facebookLinkedInInstagramEventbrite

T: 0845 03456 44
E: enquiries@direction.org.uk

A new kind of burnout: spot it and stop it 

With most of the population under a whole lot of stress, burnout is likely to spread like wildfire during the lockdown. 

Burnout is a state of emotional physical and mental exhaustion caused by excessive and prolonged stress

Unfortunately, staying at home isn’t going to slow down its progression. It’s actually quite the opposite! Burnout happens when you’re feeling drained, exhausted and overwhelmed because of constant stress. If this is how you’re feeling right now, read on. 

Is burnout lurking around your home right now?

 

Since the beginning of the lockdown, we’ve been facing new challenges daily. There’s no denying that being presented with a constant stream of new challenges is stressful. 

As we’re struggling to find new coping mechanisms, stress is rising. If you’re still working, there might be some pressure from work (or yourself) to perform at the same level you used to or even higher! 

If you’re still physically going to work, it’s likely your workload has increased dramatically to deal with demand.

If you’re juggling work and childcare, there’s way more on your plate than there was before. 

If you feel under constant stress and you’re starting to feel detached from your work, your family and your reality, it’s time to take a step back. 

Keep burnout at bay by being realistic

 

If you’re expecting to reach the same level of productivity you did during pre-lockdown, you’re setting yourself for failure and putting yourself under pressure. Yes, there might have been some days where you were really productive and smashed all your goals. This doesn’t mean you should expect it to be the norm. It’s important to be open and flexible during each moment of each day.

 

The first three stages of burnout are: excessive ambition, pushing yourself too much and neglecting your own needs.

 

There’s nothing wrong with being ambitious and pushing yourself to work hard, but you want to be careful not to overdue any of these to the point of neglecting your needs. 

 

Early tell-tale signs are overlooking basics like sleep, exercise, and eating well, on a regular basis.

 

Signs of burnout

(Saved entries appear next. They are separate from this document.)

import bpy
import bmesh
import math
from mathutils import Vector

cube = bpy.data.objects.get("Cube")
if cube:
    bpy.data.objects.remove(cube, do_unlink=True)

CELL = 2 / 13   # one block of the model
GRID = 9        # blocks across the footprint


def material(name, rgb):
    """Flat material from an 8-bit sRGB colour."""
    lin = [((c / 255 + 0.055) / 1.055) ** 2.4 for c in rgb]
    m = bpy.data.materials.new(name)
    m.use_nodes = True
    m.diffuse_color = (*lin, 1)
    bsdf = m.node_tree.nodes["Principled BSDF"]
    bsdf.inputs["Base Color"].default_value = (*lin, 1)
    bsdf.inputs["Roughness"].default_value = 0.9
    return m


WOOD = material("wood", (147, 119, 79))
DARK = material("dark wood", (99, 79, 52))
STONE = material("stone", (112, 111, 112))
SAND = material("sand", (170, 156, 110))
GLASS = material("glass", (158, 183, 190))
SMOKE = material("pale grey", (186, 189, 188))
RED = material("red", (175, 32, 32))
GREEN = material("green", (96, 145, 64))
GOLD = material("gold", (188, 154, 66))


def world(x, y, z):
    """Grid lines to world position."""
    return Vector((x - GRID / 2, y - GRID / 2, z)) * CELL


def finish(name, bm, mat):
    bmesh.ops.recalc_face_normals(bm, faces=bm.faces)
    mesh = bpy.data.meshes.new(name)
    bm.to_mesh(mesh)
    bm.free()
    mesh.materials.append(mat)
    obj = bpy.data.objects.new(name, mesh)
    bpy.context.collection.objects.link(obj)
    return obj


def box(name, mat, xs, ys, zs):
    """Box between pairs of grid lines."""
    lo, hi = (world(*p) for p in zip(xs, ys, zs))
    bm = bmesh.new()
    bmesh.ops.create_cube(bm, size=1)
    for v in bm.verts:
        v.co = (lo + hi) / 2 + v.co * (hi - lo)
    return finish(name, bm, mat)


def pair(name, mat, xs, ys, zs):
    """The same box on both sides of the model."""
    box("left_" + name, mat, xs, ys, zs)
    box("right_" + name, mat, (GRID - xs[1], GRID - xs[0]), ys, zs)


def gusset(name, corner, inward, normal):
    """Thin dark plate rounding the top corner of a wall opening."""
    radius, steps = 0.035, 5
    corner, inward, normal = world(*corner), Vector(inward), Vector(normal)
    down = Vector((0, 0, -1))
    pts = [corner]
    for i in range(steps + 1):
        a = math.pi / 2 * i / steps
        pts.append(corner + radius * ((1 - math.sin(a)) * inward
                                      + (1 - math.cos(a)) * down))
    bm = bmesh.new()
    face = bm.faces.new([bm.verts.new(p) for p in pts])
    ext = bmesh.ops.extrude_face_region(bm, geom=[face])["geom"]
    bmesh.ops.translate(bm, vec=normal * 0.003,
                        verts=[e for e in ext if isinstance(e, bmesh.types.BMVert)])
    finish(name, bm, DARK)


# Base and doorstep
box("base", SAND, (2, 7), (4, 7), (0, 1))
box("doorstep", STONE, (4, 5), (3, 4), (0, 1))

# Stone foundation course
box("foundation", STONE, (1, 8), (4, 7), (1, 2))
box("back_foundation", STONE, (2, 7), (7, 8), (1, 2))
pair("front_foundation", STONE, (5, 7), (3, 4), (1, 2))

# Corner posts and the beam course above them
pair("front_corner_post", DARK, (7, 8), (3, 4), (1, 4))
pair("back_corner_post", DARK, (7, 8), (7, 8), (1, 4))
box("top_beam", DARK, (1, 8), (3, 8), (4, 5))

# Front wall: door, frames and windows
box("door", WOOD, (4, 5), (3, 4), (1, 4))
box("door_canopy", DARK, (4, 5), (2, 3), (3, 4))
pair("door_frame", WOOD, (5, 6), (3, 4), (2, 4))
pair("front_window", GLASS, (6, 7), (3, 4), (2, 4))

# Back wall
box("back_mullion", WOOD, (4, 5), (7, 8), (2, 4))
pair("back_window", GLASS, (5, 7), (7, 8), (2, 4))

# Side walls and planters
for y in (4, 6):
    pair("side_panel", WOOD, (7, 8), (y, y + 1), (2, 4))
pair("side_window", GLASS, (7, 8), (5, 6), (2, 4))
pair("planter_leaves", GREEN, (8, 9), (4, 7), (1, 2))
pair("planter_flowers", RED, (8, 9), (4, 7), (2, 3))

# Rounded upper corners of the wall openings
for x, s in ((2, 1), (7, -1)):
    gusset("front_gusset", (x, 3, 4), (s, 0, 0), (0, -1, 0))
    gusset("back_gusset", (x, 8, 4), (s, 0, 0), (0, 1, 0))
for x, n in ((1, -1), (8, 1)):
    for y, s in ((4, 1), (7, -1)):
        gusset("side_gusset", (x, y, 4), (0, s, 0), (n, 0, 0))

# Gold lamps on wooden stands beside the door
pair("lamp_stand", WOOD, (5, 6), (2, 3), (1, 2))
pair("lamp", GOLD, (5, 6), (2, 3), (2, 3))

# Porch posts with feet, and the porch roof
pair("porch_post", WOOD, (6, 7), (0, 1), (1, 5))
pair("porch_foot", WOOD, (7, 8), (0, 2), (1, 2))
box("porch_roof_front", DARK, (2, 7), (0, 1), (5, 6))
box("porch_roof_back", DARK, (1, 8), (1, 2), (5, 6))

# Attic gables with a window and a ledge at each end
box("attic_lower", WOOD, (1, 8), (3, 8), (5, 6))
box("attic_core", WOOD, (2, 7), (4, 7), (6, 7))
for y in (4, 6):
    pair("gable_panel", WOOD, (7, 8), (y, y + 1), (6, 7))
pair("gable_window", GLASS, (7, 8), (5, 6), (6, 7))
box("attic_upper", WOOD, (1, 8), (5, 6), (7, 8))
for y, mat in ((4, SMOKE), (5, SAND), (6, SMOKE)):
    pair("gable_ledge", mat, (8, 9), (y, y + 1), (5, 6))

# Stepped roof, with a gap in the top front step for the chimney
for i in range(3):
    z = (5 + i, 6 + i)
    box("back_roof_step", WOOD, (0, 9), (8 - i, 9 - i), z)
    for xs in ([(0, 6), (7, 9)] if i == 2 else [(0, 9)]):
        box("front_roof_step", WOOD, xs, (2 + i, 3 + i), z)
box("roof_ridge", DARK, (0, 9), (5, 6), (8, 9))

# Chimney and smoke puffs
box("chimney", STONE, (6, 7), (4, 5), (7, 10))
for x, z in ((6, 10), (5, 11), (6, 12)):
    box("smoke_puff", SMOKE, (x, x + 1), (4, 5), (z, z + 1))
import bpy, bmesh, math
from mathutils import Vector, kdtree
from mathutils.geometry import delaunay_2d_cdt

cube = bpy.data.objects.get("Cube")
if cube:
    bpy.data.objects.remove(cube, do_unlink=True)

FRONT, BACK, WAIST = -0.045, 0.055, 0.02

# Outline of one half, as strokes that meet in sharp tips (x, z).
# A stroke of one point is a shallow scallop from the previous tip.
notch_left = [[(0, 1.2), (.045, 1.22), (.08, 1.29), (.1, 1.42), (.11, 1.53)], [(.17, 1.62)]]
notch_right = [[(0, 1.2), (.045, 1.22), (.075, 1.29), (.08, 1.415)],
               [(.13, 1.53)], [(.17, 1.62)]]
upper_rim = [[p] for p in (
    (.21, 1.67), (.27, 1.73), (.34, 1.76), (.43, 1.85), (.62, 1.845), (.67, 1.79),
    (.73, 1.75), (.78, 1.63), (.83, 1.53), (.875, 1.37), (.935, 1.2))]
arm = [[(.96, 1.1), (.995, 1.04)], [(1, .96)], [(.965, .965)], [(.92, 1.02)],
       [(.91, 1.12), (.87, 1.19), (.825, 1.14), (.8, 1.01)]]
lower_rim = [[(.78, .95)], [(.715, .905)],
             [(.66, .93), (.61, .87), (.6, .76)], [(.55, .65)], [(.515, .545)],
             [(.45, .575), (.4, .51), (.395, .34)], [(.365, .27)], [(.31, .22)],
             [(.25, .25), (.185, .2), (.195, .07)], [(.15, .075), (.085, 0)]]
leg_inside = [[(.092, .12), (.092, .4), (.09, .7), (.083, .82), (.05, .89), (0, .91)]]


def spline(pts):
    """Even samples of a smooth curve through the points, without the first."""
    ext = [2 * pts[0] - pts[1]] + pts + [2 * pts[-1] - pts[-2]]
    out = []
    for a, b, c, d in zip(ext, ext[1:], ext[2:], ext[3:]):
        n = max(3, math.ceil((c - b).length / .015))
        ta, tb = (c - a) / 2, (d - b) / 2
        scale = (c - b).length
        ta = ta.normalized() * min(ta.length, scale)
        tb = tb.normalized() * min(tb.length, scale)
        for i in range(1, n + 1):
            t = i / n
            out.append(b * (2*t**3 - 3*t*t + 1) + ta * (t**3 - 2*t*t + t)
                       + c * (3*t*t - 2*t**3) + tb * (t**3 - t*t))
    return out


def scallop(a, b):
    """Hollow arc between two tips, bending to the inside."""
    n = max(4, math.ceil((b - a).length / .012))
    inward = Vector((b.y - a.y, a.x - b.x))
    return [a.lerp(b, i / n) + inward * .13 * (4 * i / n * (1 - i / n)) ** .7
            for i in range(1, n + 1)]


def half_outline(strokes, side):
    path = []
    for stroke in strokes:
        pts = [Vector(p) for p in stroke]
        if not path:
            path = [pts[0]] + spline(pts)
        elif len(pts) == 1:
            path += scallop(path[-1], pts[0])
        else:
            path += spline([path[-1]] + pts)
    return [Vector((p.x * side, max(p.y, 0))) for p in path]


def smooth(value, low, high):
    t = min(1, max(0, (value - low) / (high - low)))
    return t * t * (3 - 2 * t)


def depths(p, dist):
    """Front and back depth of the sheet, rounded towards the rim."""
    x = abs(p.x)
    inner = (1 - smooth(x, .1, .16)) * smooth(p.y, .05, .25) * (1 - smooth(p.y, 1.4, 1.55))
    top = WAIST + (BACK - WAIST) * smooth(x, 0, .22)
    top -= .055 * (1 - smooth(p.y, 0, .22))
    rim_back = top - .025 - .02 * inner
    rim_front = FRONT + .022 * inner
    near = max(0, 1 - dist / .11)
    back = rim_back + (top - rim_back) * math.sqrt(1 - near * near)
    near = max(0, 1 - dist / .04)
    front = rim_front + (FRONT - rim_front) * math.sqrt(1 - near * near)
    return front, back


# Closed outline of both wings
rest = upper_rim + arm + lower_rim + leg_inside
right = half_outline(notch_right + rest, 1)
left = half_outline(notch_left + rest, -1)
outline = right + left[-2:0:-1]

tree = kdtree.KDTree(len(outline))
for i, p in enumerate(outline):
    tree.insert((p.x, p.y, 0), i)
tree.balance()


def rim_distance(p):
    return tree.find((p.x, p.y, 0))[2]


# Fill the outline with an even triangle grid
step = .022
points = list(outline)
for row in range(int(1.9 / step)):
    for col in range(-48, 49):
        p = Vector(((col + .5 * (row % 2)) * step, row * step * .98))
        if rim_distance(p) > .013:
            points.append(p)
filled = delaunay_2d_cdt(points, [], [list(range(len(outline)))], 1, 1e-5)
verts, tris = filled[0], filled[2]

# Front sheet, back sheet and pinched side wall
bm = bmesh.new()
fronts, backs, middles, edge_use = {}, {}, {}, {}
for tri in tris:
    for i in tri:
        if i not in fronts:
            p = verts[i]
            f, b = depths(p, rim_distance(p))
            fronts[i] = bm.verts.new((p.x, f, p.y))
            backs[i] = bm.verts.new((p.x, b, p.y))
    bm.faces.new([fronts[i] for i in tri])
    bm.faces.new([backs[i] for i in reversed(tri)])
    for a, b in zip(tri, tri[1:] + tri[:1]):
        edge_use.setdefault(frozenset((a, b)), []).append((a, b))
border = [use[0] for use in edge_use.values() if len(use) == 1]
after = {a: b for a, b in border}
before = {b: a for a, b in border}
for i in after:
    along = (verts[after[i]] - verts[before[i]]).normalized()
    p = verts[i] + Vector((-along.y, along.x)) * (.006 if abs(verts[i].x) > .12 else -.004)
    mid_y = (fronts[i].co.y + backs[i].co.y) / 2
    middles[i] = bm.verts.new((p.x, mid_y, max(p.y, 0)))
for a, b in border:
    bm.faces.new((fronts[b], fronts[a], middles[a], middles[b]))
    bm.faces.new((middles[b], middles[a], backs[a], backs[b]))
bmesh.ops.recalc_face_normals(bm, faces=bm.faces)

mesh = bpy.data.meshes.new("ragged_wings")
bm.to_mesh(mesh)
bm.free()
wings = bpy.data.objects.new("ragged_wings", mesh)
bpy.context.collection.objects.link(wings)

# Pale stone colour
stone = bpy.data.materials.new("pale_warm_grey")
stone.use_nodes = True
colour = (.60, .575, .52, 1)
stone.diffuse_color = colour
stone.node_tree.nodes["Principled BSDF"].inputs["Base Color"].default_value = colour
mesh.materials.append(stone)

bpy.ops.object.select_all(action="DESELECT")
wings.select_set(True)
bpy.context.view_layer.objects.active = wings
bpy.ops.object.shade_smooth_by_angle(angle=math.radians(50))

  • Most days are a bad day
  • Constant lethargy, lack of motivation and feeling exhausted
  • Frequent physical and muscle pain or headaches
  • Feeling overwhelmed, defeated and helpless
  • Often withdrawing, isolating yourself and feeling alone
  • Finding it difficult to sleep or interrupted sleep
  • Over or under eating, using alcohol and/or drugs to cope

 

Burnout is often related to work but with the current situation, it could come from any aspect of your life. It’s all about the amount of stress you’re under, the continuous stress and how you’re coping with it.

 

Tips to help with burnout

  • Work in 30minute bursts
  • Don’t be hard on yourself and expect too much
  • Find a release.  It might be writing a journal, a video call with a friend/colleague or talking to the cat
  • Plan exercise you enjoy and eat healthy
  • Rehydrate often. Aim for a minimum of 6 glasses of water each day
  • Get into a bed routine and wind down, have a bath, read a book, write down what’s in your head in a journal. Don’t re -read it as you will put it all back in
  • Lessen your alcohol/drug/screen/social media use

 

If you feel that you’re on your way to a burnout and you can’t seem to put the brakes on, it’s also a good idea to check if your employer offers an Employee Assistance Programme. This usually gives you access to free counselling sessions. This could be just what you need to help you step back, get support and build your resilience. 

If you’re an employer and you don’t have an Employee Assistance Programme for your staff members, we’ve got some short-term solutions like ad-hoc counselling sessions for staff. Click here to find out how we can help you support your staff during difficult times.